From the first line to the last, copy the material word for word; pictures stay out.

-.-.-

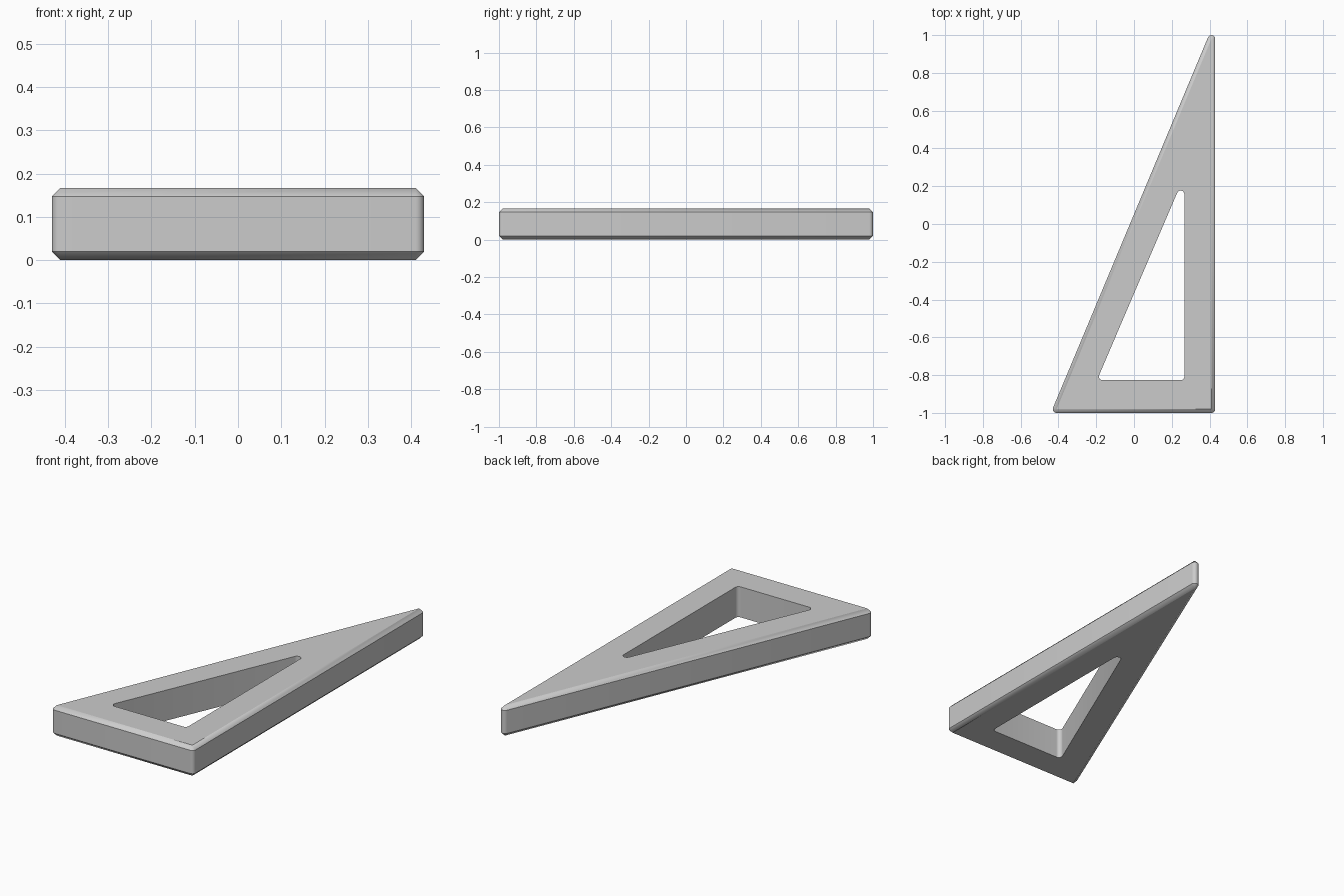
import bpy
import bmesh
import math

cube = bpy.data.objects.get("Cube")
if cube:
    bpy.data.objects.remove(cube, do_unlink=True)

HEIGHT, BEVEL, STEPS = 0.167, 0.02, 8


def rounded_triangle(left, right, low, high, radius):
    """Right triangle with its corner centres given, grown by a rounding radius."""
    corners = [(left, low), (right, low), (right, high)]
    slant = math.atan2(right - left, low - high)  # outward normal of the long side
    slant = math.pi - math.atan2(right - left, high - low)
    spans = [(slant, 1.5 * math.pi), (-0.5 * math.pi, 0), (0, slant)]
    ring = []
    for (x, y), (start, end) in zip(corners, spans):
        for i in range(STEPS + 1):
            a = start + (end - start) * i / STEPS
            ring.append((x + radius * math.cos(a), y + radius * math.sin(a)))
    return ring


# Horizontal outlines: sharp face edge, rounded side wall, rounded window
sharp = rounded_triangle(-0.41, 0.41, -0.98, 0.98, 0)
wall = rounded_triangle(-0.41, 0.41, -0.98, 0.98, BEVEL)
window = rounded_triangle(-0.166, 0.247, -0.807, 0.157, BEVEL)

# Closed cross-section: up the outside, over the top, down through the window
section = [(sharp, 0), (wall, BEVEL), (wall, HEIGHT - BEVEL),
           (sharp, HEIGHT), (window, HEIGHT), (window, 0)]

bm = bmesh.new()
rings = [[bm.verts.new((x, y, z)) for x, y in outline] for outline, z in section]
count = len(sharp)
for r, ring in enumerate(rings):
    upper = rings[(r + 1) % len(rings)]
    for i in range(count):
        j = (i + 1) % count
        bm.faces.new((ring[i], ring[j], upper[j], upper[i]))
bmesh.ops.remove_doubles(bm, verts=bm.verts, dist=0.0001)
bmesh.ops.recalc_face_normals(bm, faces=bm.faces)

mesh = bpy.data.meshes.new("set_square")
bm.to_mesh(mesh)
bm.free()
set_square = bpy.data.objects.new("set_square", mesh)
bpy.context.collection.objects.link(set_square)

# Plain grey material
grey = bpy.data.materials.new("light_grey")
grey.use_nodes = True
color = (0.6, 0.6, 0.6, 1)
grey.diffuse_color = color
grey.node_tree.nodes["Principled BSDF"].inputs["Base Color"].default_value = color
mesh.materials.append(grey)

# Smooth corners, crisp bevels
bpy.ops.object.select_all(action="DESELECT")
set_square.select_set(True)
bpy.context.view_layer.objects.active = set_square
bpy.ops.object.shade_smooth_by_angle(angle=math.radians(30))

-.-.-

### [EXPECTED ANSWER]
import bpy
import bmesh
import math

cube = bpy.data.objects.get("Cube")
if cube:
    bpy.data.objects.remove(cube, do_unlink=True)

HEIGHT, BEVEL, STEPS = 0.167, 0.02, 8


def rounded_triangle(left, right, low, high, radius):
    """Right triangle with its corner centres given, grown by a rounding radius."""
    corners = [(left, low), (right, low), (right, high)]
    slant = math.atan2(right - left, low - high)  # outward normal of the long side
    slant = math.pi - math.atan2(right - left, high - low)
    spans = [(slant, 1.5 * math.pi), (-0.5 * math.pi, 0), (0, slant)]
    ring = []
    for (x, y), (start, end) in zip(corners, spans):
        for i in range(STEPS + 1):
            a = start + (end - start) * i / STEPS
            ring.append((x + radius * math.cos(a), y + radius * math.sin(a)))
    return ring


# Horizontal outlines: sharp face edge, rounded side wall, rounded window
sharp = rounded_triangle(-0.41, 0.41, -0.98, 0.98, 0)
wall = rounded_triangle(-0.41, 0.41, -0.98, 0.98, BEVEL)
window = rounded_triangle(-0.166, 0.247, -0.807, 0.157, BEVEL)

# Closed cross-section: up the outside, over the top, down through the window
section = [(sharp, 0), (wall, BEVEL), (wall, HEIGHT - BEVEL),
           (sharp, HEIGHT), (window, HEIGHT), (window, 0)]

bm = bmesh.new()
rings = [[bm.verts.new((x, y, z)) for x, y in outline] for outline, z in section]
count = len(sharp)
for r, ring in enumerate(rings):
    upper = rings[(r + 1) % len(rings)]
    for i in range(count):
        j = (i + 1) % count
        bm.faces.new((ring[i], ring[j], upper[j], upper[i]))
bmesh.ops.remove_doubles(bm, verts=bm.verts, dist=0.0001)
bmesh.ops.recalc_face_normals(bm, faces=bm.faces)

mesh = bpy.data.meshes.new("set_square")
bm.to_mesh(mesh)
bm.free()
set_square = bpy.data.objects.new("set_square", mesh)
bpy.context.collection.objects.link(set_square)

# Plain grey material
grey = bpy.data.materials.new("light_grey")
grey.use_nodes = True
color = (0.6, 0.6, 0.6, 1)
grey.diffuse_color = color
grey.node_tree.nodes["Principled BSDF"].inputs["Base Color"].default_value = color
mesh.materials.append(grey)

# Smooth corners, crisp bevels
bpy.ops.object.select_all(action="DESELECT")
set_square.select_set(True)
bpy.context.view_layer.objects.active = set_square
bpy.ops.object.shade_smooth_by_angle(angle=math.radians(30))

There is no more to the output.